Records shown: Begin
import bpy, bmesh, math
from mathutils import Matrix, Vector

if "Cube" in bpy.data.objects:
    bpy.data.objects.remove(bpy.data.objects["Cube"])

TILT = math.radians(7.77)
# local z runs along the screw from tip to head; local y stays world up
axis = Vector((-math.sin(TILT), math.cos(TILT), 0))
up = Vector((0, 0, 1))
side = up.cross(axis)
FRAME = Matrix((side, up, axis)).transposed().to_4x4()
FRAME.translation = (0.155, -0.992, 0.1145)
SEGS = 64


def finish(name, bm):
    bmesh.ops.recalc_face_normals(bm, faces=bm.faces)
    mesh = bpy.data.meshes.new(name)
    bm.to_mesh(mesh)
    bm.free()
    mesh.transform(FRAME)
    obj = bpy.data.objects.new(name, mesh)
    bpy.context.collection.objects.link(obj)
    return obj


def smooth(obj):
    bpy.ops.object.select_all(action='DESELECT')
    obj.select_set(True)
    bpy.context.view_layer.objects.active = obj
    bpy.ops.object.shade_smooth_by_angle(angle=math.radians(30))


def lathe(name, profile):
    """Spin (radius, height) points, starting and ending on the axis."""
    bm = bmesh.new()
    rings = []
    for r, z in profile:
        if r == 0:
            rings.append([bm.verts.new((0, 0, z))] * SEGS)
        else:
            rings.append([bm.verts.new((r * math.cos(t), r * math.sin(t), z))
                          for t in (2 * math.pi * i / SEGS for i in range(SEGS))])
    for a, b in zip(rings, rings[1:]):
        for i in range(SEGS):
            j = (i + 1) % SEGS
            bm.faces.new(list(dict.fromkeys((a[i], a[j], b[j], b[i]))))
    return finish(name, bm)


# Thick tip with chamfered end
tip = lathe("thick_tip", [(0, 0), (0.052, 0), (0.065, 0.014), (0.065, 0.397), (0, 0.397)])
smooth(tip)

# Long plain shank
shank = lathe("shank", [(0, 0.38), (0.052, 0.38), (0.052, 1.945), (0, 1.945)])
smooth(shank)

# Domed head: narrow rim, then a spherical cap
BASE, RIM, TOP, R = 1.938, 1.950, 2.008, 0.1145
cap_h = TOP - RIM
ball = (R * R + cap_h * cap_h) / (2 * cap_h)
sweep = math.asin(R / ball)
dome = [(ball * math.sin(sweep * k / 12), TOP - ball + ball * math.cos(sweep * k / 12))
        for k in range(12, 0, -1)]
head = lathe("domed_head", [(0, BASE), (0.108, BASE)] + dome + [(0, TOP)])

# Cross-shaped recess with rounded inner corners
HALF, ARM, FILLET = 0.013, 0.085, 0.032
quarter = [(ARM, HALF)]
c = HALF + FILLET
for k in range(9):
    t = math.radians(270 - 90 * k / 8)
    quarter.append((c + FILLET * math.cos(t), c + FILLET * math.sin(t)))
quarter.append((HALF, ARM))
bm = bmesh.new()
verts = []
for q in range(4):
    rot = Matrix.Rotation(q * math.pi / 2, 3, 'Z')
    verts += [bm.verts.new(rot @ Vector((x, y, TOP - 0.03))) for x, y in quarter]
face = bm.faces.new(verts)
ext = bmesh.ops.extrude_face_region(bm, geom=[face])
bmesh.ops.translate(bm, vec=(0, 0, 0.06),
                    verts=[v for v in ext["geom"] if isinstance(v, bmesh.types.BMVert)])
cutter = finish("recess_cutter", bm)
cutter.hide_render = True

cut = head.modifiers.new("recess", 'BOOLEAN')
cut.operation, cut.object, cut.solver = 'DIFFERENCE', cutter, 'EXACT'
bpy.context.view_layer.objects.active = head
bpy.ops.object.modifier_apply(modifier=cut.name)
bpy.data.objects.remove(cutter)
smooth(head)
Records shown: End
Copy the whole of the data above exactly.

import bpy, bmesh, math
from mathutils import Matrix, Vector

if "Cube" in bpy.data.objects:
    bpy.data.objects.remove(bpy.data.objects["Cube"])

TILT = math.radians(7.77)
# local z runs along the screw from tip to head; local y stays world up
axis = Vector((-math.sin(TILT), math.cos(TILT), 0))
up = Vector((0, 0, 1))
side = up.cross(axis)
FRAME = Matrix((side, up, axis)).transposed().to_4x4()
FRAME.translation = (0.155, -0.992, 0.1145)
SEGS = 64


def finish(name, bm):
    bmesh.ops.recalc_face_normals(bm, faces=bm.faces)
    mesh = bpy.data.meshes.new(name)
    bm.to_mesh(mesh)
    bm.free()
    mesh.transform(FRAME)
    obj = bpy.data.objects.new(name, mesh)
    bpy.context.collection.objects.link(obj)
    return obj


def smooth(obj):
    bpy.ops.object.select_all(action='DESELECT')
    obj.select_set(True)
    bpy.context.view_layer.objects.active = obj
    bpy.ops.object.shade_smooth_by_angle(angle=math.radians(30))


def lathe(name, profile):
    """Spin (radius, height) points, starting and ending on the axis."""
    bm = bmesh.new()
    rings = []
    for r, z in profile:
        if r == 0:
            rings.append([bm.verts.new((0, 0, z))] * SEGS)
        else:
            rings.append([bm.verts.new((r * math.cos(t), r * math.sin(t), z))
                          for t in (2 * math.pi * i / SEGS for i in range(SEGS))])
    for a, b in zip(rings, rings[1:]):
        for i in range(SEGS):
            j = (i + 1) % SEGS
            bm.faces.new(list(dict.fromkeys((a[i], a[j], b[j], b[i]))))
    return finish(name, bm)


# Thick tip with chamfered end
tip = lathe("thick_tip", [(0, 0), (0.052, 0), (0.065, 0.014), (0.065, 0.397), (0, 0.397)])
smooth(tip)

# Long plain shank
shank = lathe("shank", [(0, 0.38), (0.052, 0.38), (0.052, 1.945), (0, 1.945)])
smooth(shank)

# Domed head: narrow rim, then a spherical cap
BASE, RIM, TOP, R = 1.938, 1.950, 2.008, 0.1145
cap_h = TOP - RIM
ball = (R * R + cap_h * cap_h) / (2 * cap_h)
sweep = math.asin(R / ball)
dome = [(ball * math.sin(sweep * k / 12), TOP - ball + ball * math.cos(sweep * k / 12))
        for k in range(12, 0, -1)]
head = lathe("domed_head", [(0, BASE), (0.108, BASE)] + dome + [(0, TOP)])

# Cross-shaped recess with rounded inner corners
HALF, ARM, FILLET = 0.013, 0.085, 0.032
quarter = [(ARM, HALF)]
c = HALF + FILLET
for k in range(9):
    t = math.radians(270 - 90 * k / 8)
    quarter.append((c + FILLET * math.cos(t), c + FILLET * math.sin(t)))
quarter.append((HALF, ARM))
bm = bmesh.new()
verts = []
for q in range(4):
    rot = Matrix.Rotation(q * math.pi / 2, 3, 'Z')
    verts += [bm.verts.new(rot @ Vector((x, y, TOP - 0.03))) for x, y in quarter]
face = bm.faces.new(verts)
ext = bmesh.ops.extrude_face_region(bm, geom=[face])
bmesh.ops.translate(bm, vec=(0, 0, 0.06),
                    verts=[v for v in ext["geom"] if isinstance(v, bmesh.types.BMVert)])
cutter = finish("recess_cutter", bm)
cutter.hide_render = True

cut = head.modifiers.new("recess", 'BOOLEAN')
cut.operation, cut.object, cut.solver = 'DIFFERENCE', cutter, 'EXACT'
bpy.context.view_layer.objects.active = head
bpy.ops.object.modifier_apply(modifier=cut.name)
bpy.data.objects.remove(cutter)
smooth(head)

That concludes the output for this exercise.